Some of the most vivid images of 1940s and '50s Americana are located inside soda shops or ice cream parlors. Just picture it...girls in long poodle skirts and ponytails sitting at the counter on red vinyl stools, laughing with friends over a frothy root beer fl oat. There are huge glass jars fi lled with brightly colored candies and clean-cut, well-shaven men in long white aprons waiting to take your order. Finally, the scene wouldn't be complete without the ubiquitous "perfect" couple sipping from the same strawberry shake, smiling over their straws with eyes for no one but each other.
Even though I was born in the early '70s, I can still remember shops like this, minus the skirts and tails, mind you. I distinctly recall a place near San Francisco called Shaw's Candy & Ice Cream, where my mom would take us for a special day of cherry sodas and massive jawbreakers that were bigger than a softball and took months (and a hammer) to fi nish. Although it seems places like this no longer exist, there are a few spots around town where you can savor a shake, sip on a house-made soda or slurp down a wicked root beer float.
The fi rst places that come to mind would have to be Jeri Nims Soda Shop and The American Sector restaurant inside the World War II Museum. Located in the Warehouse District on Magazine Street, the World War II Museum is the perfect place to not only honor our country's veterans, but to appreciate the nostalgia of what seemed like a simpler time. Stop into The Soda Shop for a pineapple soda or Creole cream cheese shake whipped up using house-made ice cream. Or, you could enjoy a long lunch at The American Sector and sweeten the deal with a Bananas Foster shake before enjoying a show at the Stage Door Canteen.
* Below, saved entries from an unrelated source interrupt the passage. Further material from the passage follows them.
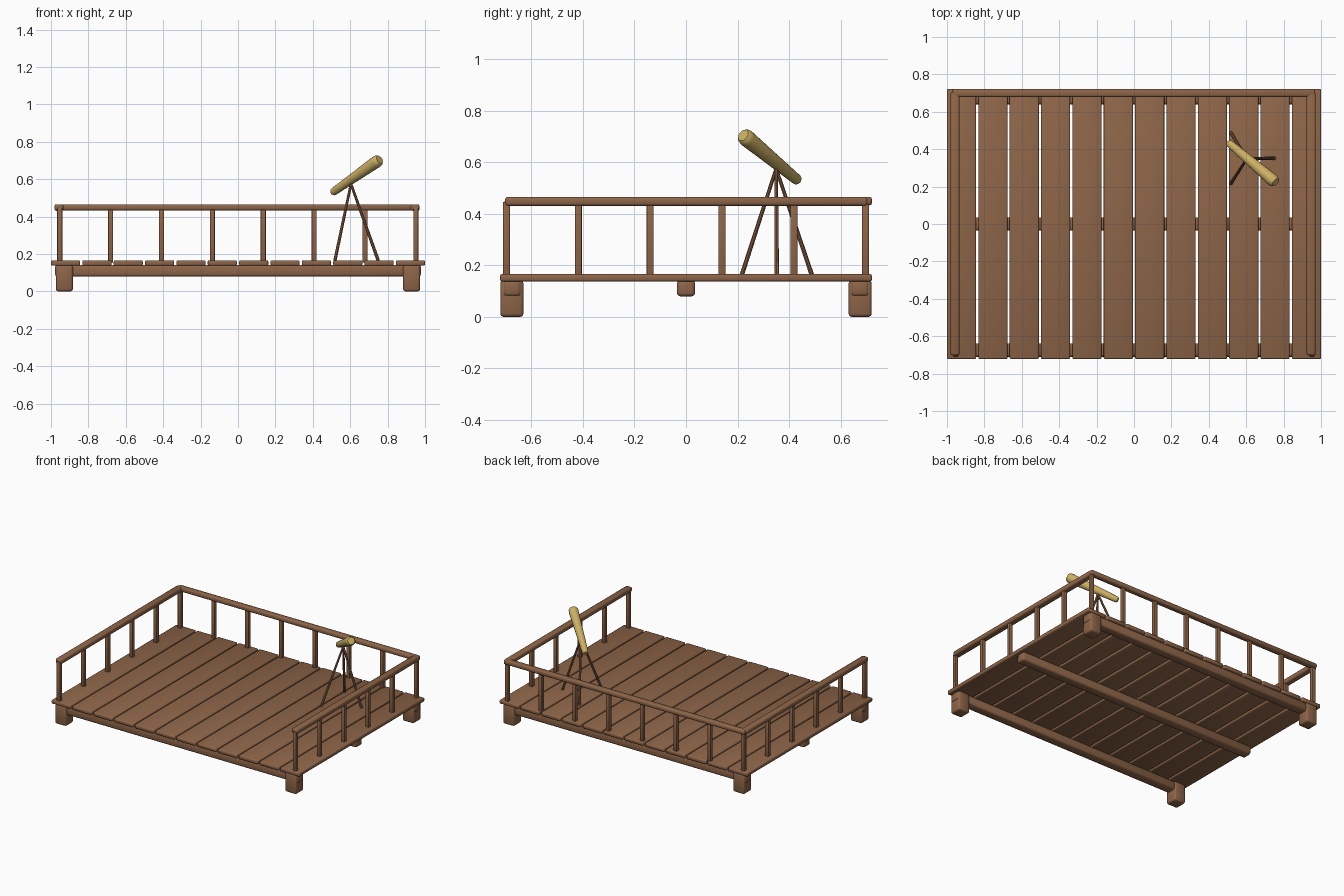
import bpy, bmesh, math
from mathutils import Vector

if "Cube" in bpy.data.objects:
    bpy.data.objects.remove(bpy.data.objects["Cube"])


def material(name, color):
    m = bpy.data.materials.new(name)
    m.diffuse_color = (*color, 1)
    m.use_nodes = True
    m.node_tree.nodes["Principled BSDF"].inputs["Base Color"].default_value = m.diffuse_color
    return m


WOOD = material("brown wood", (0.27, 0.13, 0.066))
BRASS = material("brass", (0.60, 0.43, 0.13))


def finish(name, bm, mat, angle):
    me = bpy.data.meshes.new(name)
    bm.to_mesh(me)
    bm.free()
    ob = bpy.data.objects.new(name, me)
    bpy.context.collection.objects.link(ob)
    me.materials.append(mat)
    bpy.ops.object.select_all(action='DESELECT')
    ob.select_set(True)
    bpy.context.view_layer.objects.active = ob
    bpy.ops.object.shade_smooth_by_angle(angle=math.radians(angle))
    return ob


def box(name, x, y, z, bevel=0.008):
    """Rounded box from (min, max) ranges."""
    bm = bmesh.new()
    bmesh.ops.create_cube(bm, size=1)
    for v in bm.verts:
        v.co = [r[0] + (c + 0.5) * (r[1] - r[0]) for c, r in zip(v.co, (x, y, z))]
    bmesh.ops.bevel(bm, geom=bm.edges[:], offset=bevel, segments=2,
                    profile=0.5, affect='EDGES')
    return finish(name, bm, WOOD, 60)


def tube(name, start, end, profile, mat, sides=16):
    """Round body along start-end; profile lists (fraction of length, radius)."""
    a, b = Vector(start), Vector(end)
    turn = (b - a).to_track_quat('Z', 'Y')
    bm = bmesh.new()
    rings = []
    for t, r in profile:
        rings.append([bm.verts.new(a.lerp(b, t) + turn @ Vector(
            (r * math.cos(k * math.tau / sides), r * math.sin(k * math.tau / sides), 0)))
            for k in range(sides)])
    for lo, hi in zip(rings, rings[1:]):
        for k in range(sides):
            n = (k + 1) % sides
            bm.faces.new((lo[k], lo[n], hi[n], hi[k]))
    bm.faces.new(rings[0][::-1])
    bm.faces.new(rings[-1])
    return finish(name, bm, mat, 40)


# Floor planks
for i in range(12):
    cx = -0.922 + i * 1.844 / 11
    box("floor_plank", (cx - 0.078, cx + 0.078), (-0.722, 0.722), (0.138, 0.166), 0.007)

# Beams under the floor
for cy in (-0.675, 0, 0.675):
    box("floor_beam", (-0.978, 0.978), (cy - 0.035, cy + 0.035), (0.08, 0.142), 0.012)

# Corner feet
for cx in (-0.928, 0.928):
    for cy in (-0.676, 0.676):
        box("corner_foot", (cx - 0.045, cx + 0.045), (cy - 0.045, cy + 0.045),
            (0, 0.142), 0.012)


def post(cx, cy):
    box("railing_post", (cx - 0.0135, cx + 0.0135), (cy - 0.0135, cy + 0.0135),
        (0.155, 0.447), 0.004)


# Railing posts: back row, then the two sides
for i in range(8):
    post(-0.953 + i * 0.272, 0.697)
for cx in (-0.953, 0.951):
    for i in range(5):
        post(cx, -0.697 + i * 0.279)

# Top rails
box("back_top_rail", (-0.972, 0.968), (0.679, 0.722), (0.433, 0.466), 0.01)
for name, cx in (("left_top_rail", -0.957), ("right_top_rail", 0.947)):
    box(name, (cx - 0.024, cx + 0.024), (-0.702, 0.705), (0.431, 0.466), 0.01)

# Tripod
for foot in ((0.518, 0.488, 0.164), (0.518, 0.217, 0.164), (0.75, 0.352, 0.164)):
    tube("tripod_leg", foot, (0.604, 0.35, 0.575), ((0, 0.009), (1, 0.007)), WOOD, 8)

# Telescope with a wider rounded front end
tube("telescope", (0.504, 0.436, 0.528), (0.757, 0.222, 0.705),
     ((0, 0.014), (0.015, 0.019), (0.04, 0.021), (0.5, 0.027),
      (0.93, 0.033), (0.975, 0.031), (1, 0.024)), BRASS)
Over in the French Quarter, you can get as close to the '50s experience as you can possibly get inside Chef Scott Boswell's Stanley Restaurant. Located on the corner of Jackson Square, Stanley is a "soda shop" extraordinaire, with the fabled marble counter top lined with shining steel-rimmed stools and black & white tiled fl oors. Along with a delectable breakfast and lunch menu, Stanley features Italian sodas, milkshakes, and even ice cream sodas with your choice of fl avors. How about strawberry ice cream with watermelon soda, or a blueberry cheesecake shake topped with whipped cream and a cherry?
When you think of where you can get a great shake, burger joints are where you'd naturally look fi rst, and why not? Phil's Grill, found in both Harahan and Metairie, not only serves up a juicy bison burger, they offer creamy milkshakes made with ice cream from (where else?) New Orleans Ice Cream Co. After stuffi ng yourself silly with a "Philet" burger piled high with sauteed mushrooms, thick-sliced bacon and a fried egg, go ahead and fi nish the job with one of their handcrafted shakes, with fl avors ranging from vanilla to s'mores. Or, be a "Big Kid" and add a shot of Bailey's, Kahlua or Chambord.
Over on Oak Street, Tru Burger is another cool spot to fi nd creamy shakes and malts to satisfy your most severe sweet craving. Chef Aaron Burgau's burger haven always offers vanilla, chocolate or strawberry shakes and malts, but it's not unusual to pop in and fi nd something completely new on the menu. Wash down a "Truth" burger featuring thinly fried onion rings, Swiss cheese and "tru sauce" with a coconut or mocha milkshake; widemouth straw always included.
Move the focus from shakes to fl oats, and you'll have to head back down to the French Quarter to Sylvain. This small restaurant with classic New Orleans décor opened only a few years ago in a structure that was built in the late 1700s and once housed a notorious Storyville madam, Aunt Rose Arnold. Although the menu offers "elevated" dishes like veal sweetbreads and pan-roasted scallops, you can bring it all back down to earth with a Sylvain Float for dessert, featuring Abita Root Beer, caramel ice cream and ginger crisps.